The Woodland Park Zoo is going to great lengths to help protect a tiny little tortoise. Critically endangered in the wild, the Egyptian Tortoise is the smallest tortoise in the Northern Hemisphere and, despite it's name, is now extinct in Egypt. Habitat destruction, human encroachment, and poaching for the pet trade continue to threaten small remaining wild population in Libya. Luckily, the Woodland Park Zoo in concert with the Egyptian Tortoise Conservation Program helps address these challenges in part by working closely with the Beduoin community, empowering them to patrol for wildlife collectors. Learn more about what Woodland Park Zoo is doing on their blog. Don't miss the great video set to a snappy tune below.
Photo and video credits: Ryan Hawk / Woodland Park Zoo
Born October 18 at Switzerland's Zoo Basel, three baby African Ground Squirrels are already living up to their squirrelly reputation as keepers struggle to prepare them for transport to their new home at the Frankfurt Zoo. Together with their parents, they have built an elaborate series of underground tunnels beneath their enclosure. When they are alarmed, they quickly dart back into their tunnels making it impossible for keepers to reach them.
While the sex of the squirrel pups has yet to be determined, they all appear happy and healthy. One of the pups is smaller and shyer than the rest, but keepers have made a special effort to feed him or her individually, and the frenetic critter is doing just fine.
Too big for mom's pouch, Baby Koala Owen has finally emerged for visitiors at the Koala Knockabout exhibit at the Riverbanks Zoo. Born to mom Lottie back in May, Owen started out as a jellybean-sized joey nestled deep within mom's pouch, but has since grown to a perfect Koala-sized backpack. For the most part, Australian animals in non-Australian zoos are rare and the Riverbanks Zoo was lucky to receive Lottie from South Carolina's sister Australian state of Queensland in 2003. In the early 20th Century, Koalas were almost hunted to extinction for their fur, which was exported to Europe and North America. Today, anyone who even thinks of buying a Koala fur jacket should probably be slapped, or at the very least, de-friended on Facebook.
The National Zoo's Lion pride is getting down to the business of playing rough. Keepers at the Smithsonian Zoo are gradually introducing their seven lion cubs (born to two different lionesses in late August and September) to their outdoor exhibit. When first introduced to to the rest of the pride, Lion cubs typically lack confidence around adults other than their mothers. Eventually, they begin "play" stalking and even challenging other adults within the pride.
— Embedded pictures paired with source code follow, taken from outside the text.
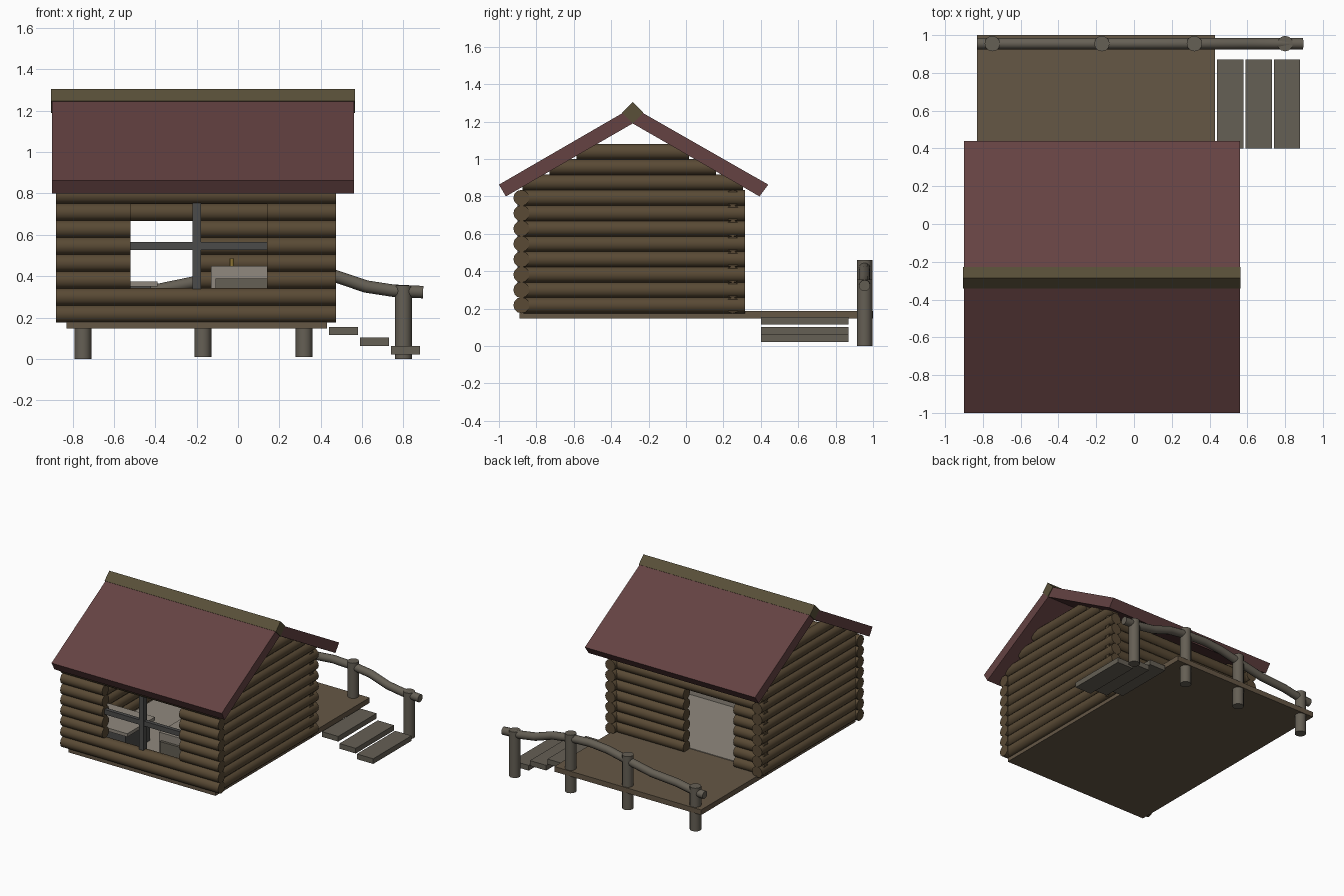
import bpy, math
from mathutils import Vector

if "Cube" in bpy.data.objects:
    bpy.data.objects.remove(bpy.data.objects["Cube"])


def mat(name, rgb):
    m = bpy.data.materials.new(name)
    m.diffuse_color = (*rgb, 1)
    m.use_nodes = True
    m.node_tree.nodes["Principled BSDF"].inputs["Base Color"].default_value = m.diffuse_color
    return m


LOG = mat("log_wood", (.10, .068, .035))
ROOF = mat("roof_red", (.13, .055, .055))
RIDGE = mat("ridge_wood", (.10, .08, .04))
DECK = mat("deck_wood", (.13, .095, .06))
RAIL = mat("grey_wood", (.13, .115, .09))
FRAME = mat("frame_grey", (.07, .07, .068))
PALE = mat("pale_stone", (.28, .25, .21))
GOLD = mat("brass", (.45, .3, .06))


def mesh(name, verts, faces, m):
    me = bpy.data.meshes.new(name)
    me.from_pydata(verts, [], faces)
    me.materials.append(m)
    ob = bpy.data.objects.new(name, me)
    bpy.context.collection.objects.link(ob)
    return ob


def prism_x(name, profile, x0, x1, m):
    """Extrude a (y, z) outline along x."""
    n = len(profile)
    v = [(x, y, z) for x in (x0, x1) for y, z in profile]
    f = [tuple(range(n))[::-1], tuple(range(n, 2 * n))]
    f += [(i, (i + 1) % n, (i + 1) % n + n, i + n) for i in range(n)]
    return mesh(name, v, f, m)


def box(name, x0, x1, y0, y1, z0, z1, m):
    return prism_x(name, [(y0, z0), (y1, z0), (y1, z1), (y0, z1)], x0, x1, m)


def tube(name, points, r, m, n=12):
    """Round bar through points, capped at both ends."""
    pts = [Vector(p) for p in points]
    v, f = [], []
    for i, p in enumerate(pts):
        d = (pts[min(i + 1, len(pts) - 1)] - pts[max(i - 1, 0)]).normalized()
        ref = Vector((1, 0, 0)) if abs(d.z) > .9 else Vector((0, 0, 1))
        a = ref.cross(d).normalized()
        b = d.cross(a)
        v += [p + r * (a * math.cos(t) + b * math.sin(t))
              for t in (2 * math.pi * k / n for k in range(n))]
    for i in range(len(pts) - 1):
        o = i * n
        f += [(o + k, o + (k + 1) % n, o + n + (k + 1) % n, o + n + k) for k in range(n)]
    f += [tuple(range(n))[::-1], tuple(range(len(v) - n, len(v)))]
    ob = mesh(name, v, f, m)
    for p in ob.data.polygons:
        p.use_smooth = len(p.vertices) == 4
    ob.data.set_sharp_from_angle(angle=math.radians(40))
    return ob


# Log walls
R, PITCH, Z0 = .043, .082, .218
for i in range(11):
    z = Z0 + PITCH * i
    if i < 8:
        # front wall, with a window gap
        spans = [(-.88, -.52), (.14, .475)] if 2 <= i <= 6 else [(-.88, .475)]
        for a, b in spans:
            tube("front_log", [(a, -.88, z), (b, -.88, z)], R, LOG)
        # back wall, with a door gap
        spans = [(-.86, -.61), (-.18, .457)] if i < 6 else [(-.86, .457)]
        for a, b in spans:
            tube("back_log", [(a, .25, z), (b, .25, z)], R, LOG)
    # side walls and gables
    y0, y1 = (-.87, .315)
    if i >= 8:
        half = (.59, .445, .30)[i - 8]
        y0, y1 = -.285 - half, -.285 + half
    for x in (.43, -.83):
        tube("side_log", [(x, y0, z), (x, y1, z)], R, LOG)

# Roof and ridge cap
prism_x("roof", [(-1, .863), (-.963, .80), (-.285, 1.19), (.393, .80),
                 (.43 + .01, .863), (-.285, 1.277)], -.90, .56, ROOF)
prism_x("ridge_cap", [(-.285, 1.19), (-.228, 1.248), (-.285, 1.305), (-.342, 1.248)],
        -.905, .565, RIDGE)

# Deck and steps
box("deck", -.83, .43, -.89, 1.0, .147, .187, DECK)
for k, (z0, z1) in enumerate([(.115, .155), (.063, .103), (.022, .062)]):
    x = .44 + .15 * k
    box("step", x, x + .14, .40, .87, z0, z1, RAIL)

# Railing
tube("handrail", [(x, .955, z) for x, z in
                  [(-.83, .285), (-.75, .29), (-.6, .318), (-.38, .335), (-.17, .378),
                   (0, .415), (.15, .428), (.32, .42), (.47, .40), (.62, .35),
                   (.75, .33), (.895, .323)]], .03, RAIL)
for x, z0, z1 in [(-.75, 0, .335), (-.17, .01, .425), (.32, .01, .46), (.8, 0, .355)]:
    tube("rail_post", [(x, .955, z0), (x, .955, z1)], .041, RAIL)

# Window bars
box("window_upright", -.22, -.18, -.90, -.86, .335, .757, FRAME)
box("window_crossbar", -.52, .14, -.895, -.865, .527, .565, FRAME)

# Interior
box("inner_floor", -.79, .39, -.84, .21, .187, .192, PALE)
box("cupboard", -.78, -.42, -.78, -.48, .19, .35, FRAME)
box("cupboard_top", -.79, -.39, -.80, -.46, .35, .375, PALE)
box("desk", -.13, .38, -.78, -.52, .19, .45, PALE)
box("desk_front", -.11, .38, -.80, -.78, .19, .39, RAIL)
tube("ornament", [(-.03, -.74, .45), (-.03, -.74, .485)], .01, GOLD, 8)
This activity prepares Lions in the wild for hunting.
The Minnesota Zoo welcomed its first babies of 2011 when two Crested Wood Partridge chicks or “roul roul” hatched on January 5. The Zoo is one of the most successful zoos in the United States for breeding/raising crested Wood Partridges. To ensure their health and safety, the tiny chicks are being cared for behind-the-scenes by the Zoo’s aviary staff. The chicks, which weighed approximately 12 grams at hatching, are continually gaining weight. Zoo keepers do not yet know the sex of the chicks. Since 1978 when the Minnesota Zoo opened, it has welcomed 234 chicks.
In the wild, Golden Snub Nosed Monkeys spend 97% of their time in the trees and live in widely ranging social units from just five individuals to over six hundred! These Old World monkeys live primarily off lichen. Unfortunately loggers in China remove the dead trees that produce the tastiest and most abundant lichens, steadily destroying this beautiful primate's habitat. These pictures were taken at Korea's Everland Zoo by In Cherl Kim this past November and December.
Photographer peterdc8 caught these compelling photos of Moto, Colchester Zoo's year-old L'Hoest's Monkey over the weekend. The name 'Moto' means fire in Swahili. As evidenced by these photos of Moto eating veggies, the L'Hoest diet is primarily herbivore, although L'Hoests are also known to eat eggs, lizards, and small birds. These charismatic monkeys are listed as vulnerable to extinction by the IUCN.